WHAT THE EXERCISE ASKS: Wherever the word "points" appears in a line of the data, that line should be copied.

Pictures paired with source code:
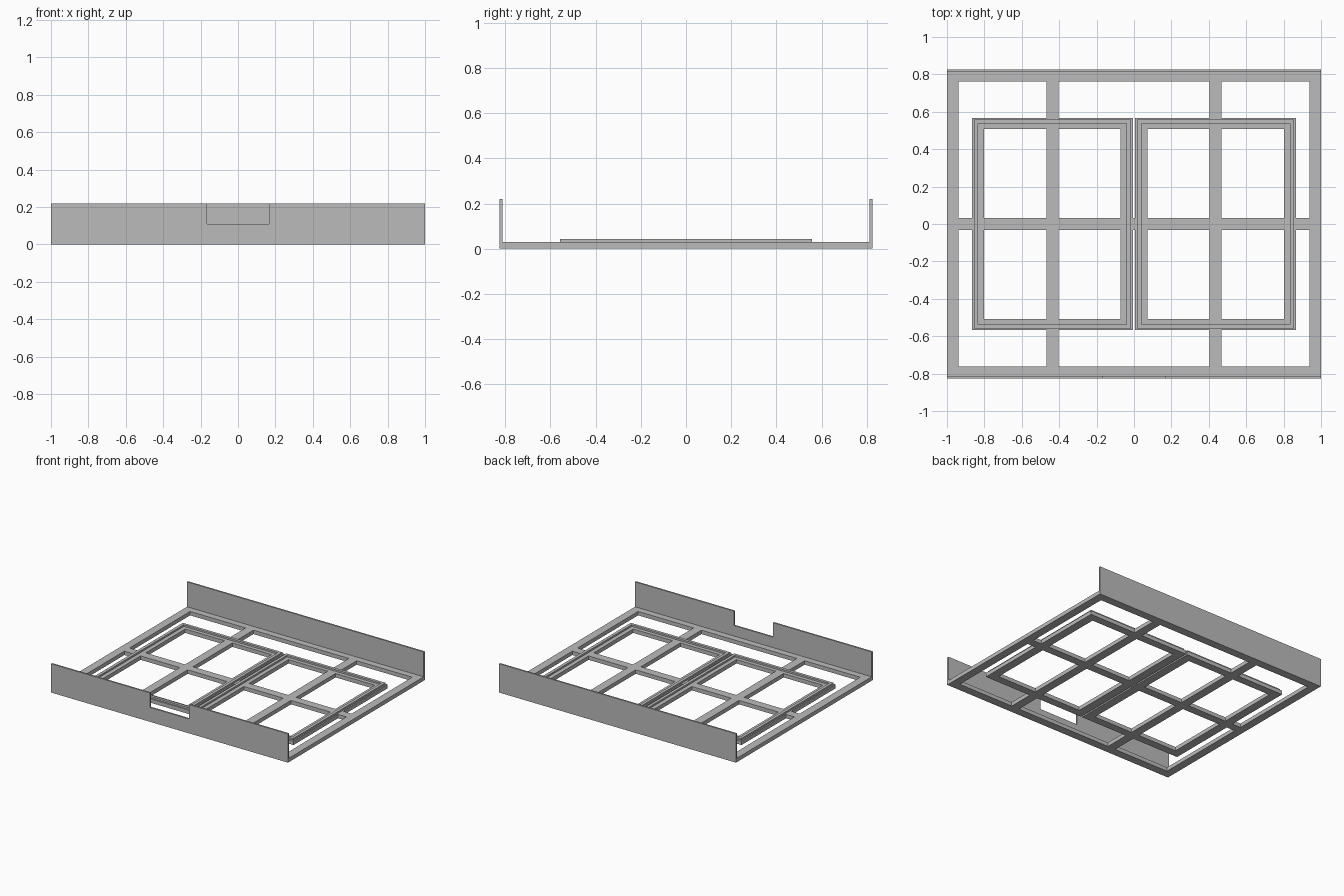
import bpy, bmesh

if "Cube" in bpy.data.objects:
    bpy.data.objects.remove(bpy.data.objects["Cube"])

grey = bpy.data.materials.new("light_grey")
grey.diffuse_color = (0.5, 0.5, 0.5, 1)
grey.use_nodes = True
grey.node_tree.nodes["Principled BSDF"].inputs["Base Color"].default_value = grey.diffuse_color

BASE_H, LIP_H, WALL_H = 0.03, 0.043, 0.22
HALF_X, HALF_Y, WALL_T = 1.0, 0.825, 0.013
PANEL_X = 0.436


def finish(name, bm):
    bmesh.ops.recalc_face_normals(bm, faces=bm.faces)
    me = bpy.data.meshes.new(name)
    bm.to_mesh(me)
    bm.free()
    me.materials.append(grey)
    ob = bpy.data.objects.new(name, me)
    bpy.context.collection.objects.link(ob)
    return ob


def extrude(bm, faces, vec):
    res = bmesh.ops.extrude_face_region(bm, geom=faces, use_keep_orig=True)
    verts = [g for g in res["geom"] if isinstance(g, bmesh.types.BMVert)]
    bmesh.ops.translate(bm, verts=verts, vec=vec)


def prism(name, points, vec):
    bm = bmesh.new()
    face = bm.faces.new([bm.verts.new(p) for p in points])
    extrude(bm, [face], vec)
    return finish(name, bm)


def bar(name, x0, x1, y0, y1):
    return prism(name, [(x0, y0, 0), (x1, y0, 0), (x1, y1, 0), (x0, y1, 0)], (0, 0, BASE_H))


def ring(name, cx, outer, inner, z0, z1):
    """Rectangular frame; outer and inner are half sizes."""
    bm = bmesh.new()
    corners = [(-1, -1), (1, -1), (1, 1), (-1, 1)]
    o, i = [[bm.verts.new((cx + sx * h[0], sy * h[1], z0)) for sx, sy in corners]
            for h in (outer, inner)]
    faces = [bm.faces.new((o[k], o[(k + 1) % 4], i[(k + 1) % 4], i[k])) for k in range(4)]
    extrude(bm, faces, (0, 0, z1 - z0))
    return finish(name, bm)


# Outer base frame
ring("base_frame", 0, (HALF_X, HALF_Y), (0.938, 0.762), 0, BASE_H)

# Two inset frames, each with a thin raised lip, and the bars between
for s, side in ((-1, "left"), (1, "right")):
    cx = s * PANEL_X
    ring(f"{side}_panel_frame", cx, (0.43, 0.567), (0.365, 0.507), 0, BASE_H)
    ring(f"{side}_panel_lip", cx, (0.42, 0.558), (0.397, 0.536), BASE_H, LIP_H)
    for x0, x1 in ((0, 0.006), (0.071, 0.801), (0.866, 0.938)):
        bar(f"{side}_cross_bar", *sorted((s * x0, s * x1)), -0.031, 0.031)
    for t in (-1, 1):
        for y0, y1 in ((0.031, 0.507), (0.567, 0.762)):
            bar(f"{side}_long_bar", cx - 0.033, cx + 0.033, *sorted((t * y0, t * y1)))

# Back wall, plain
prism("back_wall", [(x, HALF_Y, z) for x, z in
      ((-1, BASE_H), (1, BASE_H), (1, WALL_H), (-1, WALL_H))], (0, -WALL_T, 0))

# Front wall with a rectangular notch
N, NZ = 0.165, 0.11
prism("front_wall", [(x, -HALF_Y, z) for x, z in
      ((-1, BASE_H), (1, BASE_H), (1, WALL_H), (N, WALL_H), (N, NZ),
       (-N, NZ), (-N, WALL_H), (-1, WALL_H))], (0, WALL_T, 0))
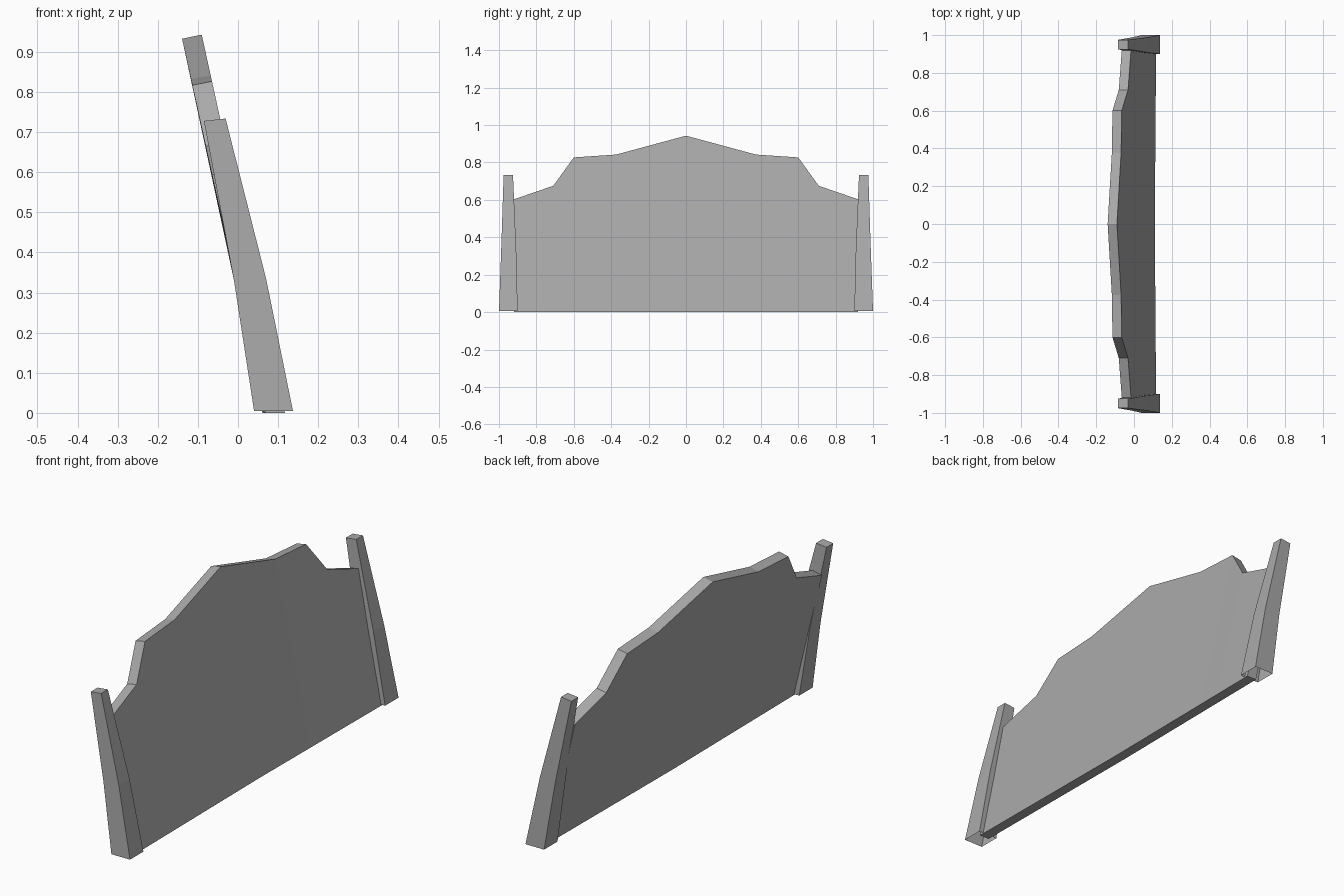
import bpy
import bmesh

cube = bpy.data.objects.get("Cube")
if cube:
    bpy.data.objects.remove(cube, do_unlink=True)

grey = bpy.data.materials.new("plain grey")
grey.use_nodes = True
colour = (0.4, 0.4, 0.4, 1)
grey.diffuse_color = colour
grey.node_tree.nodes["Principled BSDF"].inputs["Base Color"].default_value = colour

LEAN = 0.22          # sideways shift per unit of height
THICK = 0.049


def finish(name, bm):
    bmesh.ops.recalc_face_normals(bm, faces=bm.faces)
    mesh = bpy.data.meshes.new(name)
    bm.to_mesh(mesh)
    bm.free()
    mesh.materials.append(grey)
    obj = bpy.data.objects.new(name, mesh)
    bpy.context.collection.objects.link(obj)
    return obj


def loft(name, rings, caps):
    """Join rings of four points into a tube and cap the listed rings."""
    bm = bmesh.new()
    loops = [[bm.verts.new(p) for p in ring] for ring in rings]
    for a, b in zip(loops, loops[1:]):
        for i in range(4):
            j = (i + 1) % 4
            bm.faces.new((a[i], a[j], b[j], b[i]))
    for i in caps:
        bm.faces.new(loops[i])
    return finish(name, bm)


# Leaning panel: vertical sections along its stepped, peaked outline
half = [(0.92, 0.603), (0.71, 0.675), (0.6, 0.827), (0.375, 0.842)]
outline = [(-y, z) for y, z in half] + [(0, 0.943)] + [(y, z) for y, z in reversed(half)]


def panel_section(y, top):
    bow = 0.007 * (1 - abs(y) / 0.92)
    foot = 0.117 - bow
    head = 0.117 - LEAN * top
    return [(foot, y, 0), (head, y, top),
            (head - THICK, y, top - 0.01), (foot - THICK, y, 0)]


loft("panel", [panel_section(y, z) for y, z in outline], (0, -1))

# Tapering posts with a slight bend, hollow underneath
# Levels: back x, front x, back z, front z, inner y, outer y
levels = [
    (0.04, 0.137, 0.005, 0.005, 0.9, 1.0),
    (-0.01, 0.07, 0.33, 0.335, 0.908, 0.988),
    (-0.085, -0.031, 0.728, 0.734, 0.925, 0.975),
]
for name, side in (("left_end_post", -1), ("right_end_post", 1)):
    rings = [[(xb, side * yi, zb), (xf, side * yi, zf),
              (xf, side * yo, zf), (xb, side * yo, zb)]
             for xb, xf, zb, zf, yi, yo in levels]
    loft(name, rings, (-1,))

RESPONSE TO THE TASK:
def prism(name, points, vec):
    face = bm.faces.new([bm.verts.new(p) for p in points])
    """Join rings of four points into a tube and cap the listed rings."""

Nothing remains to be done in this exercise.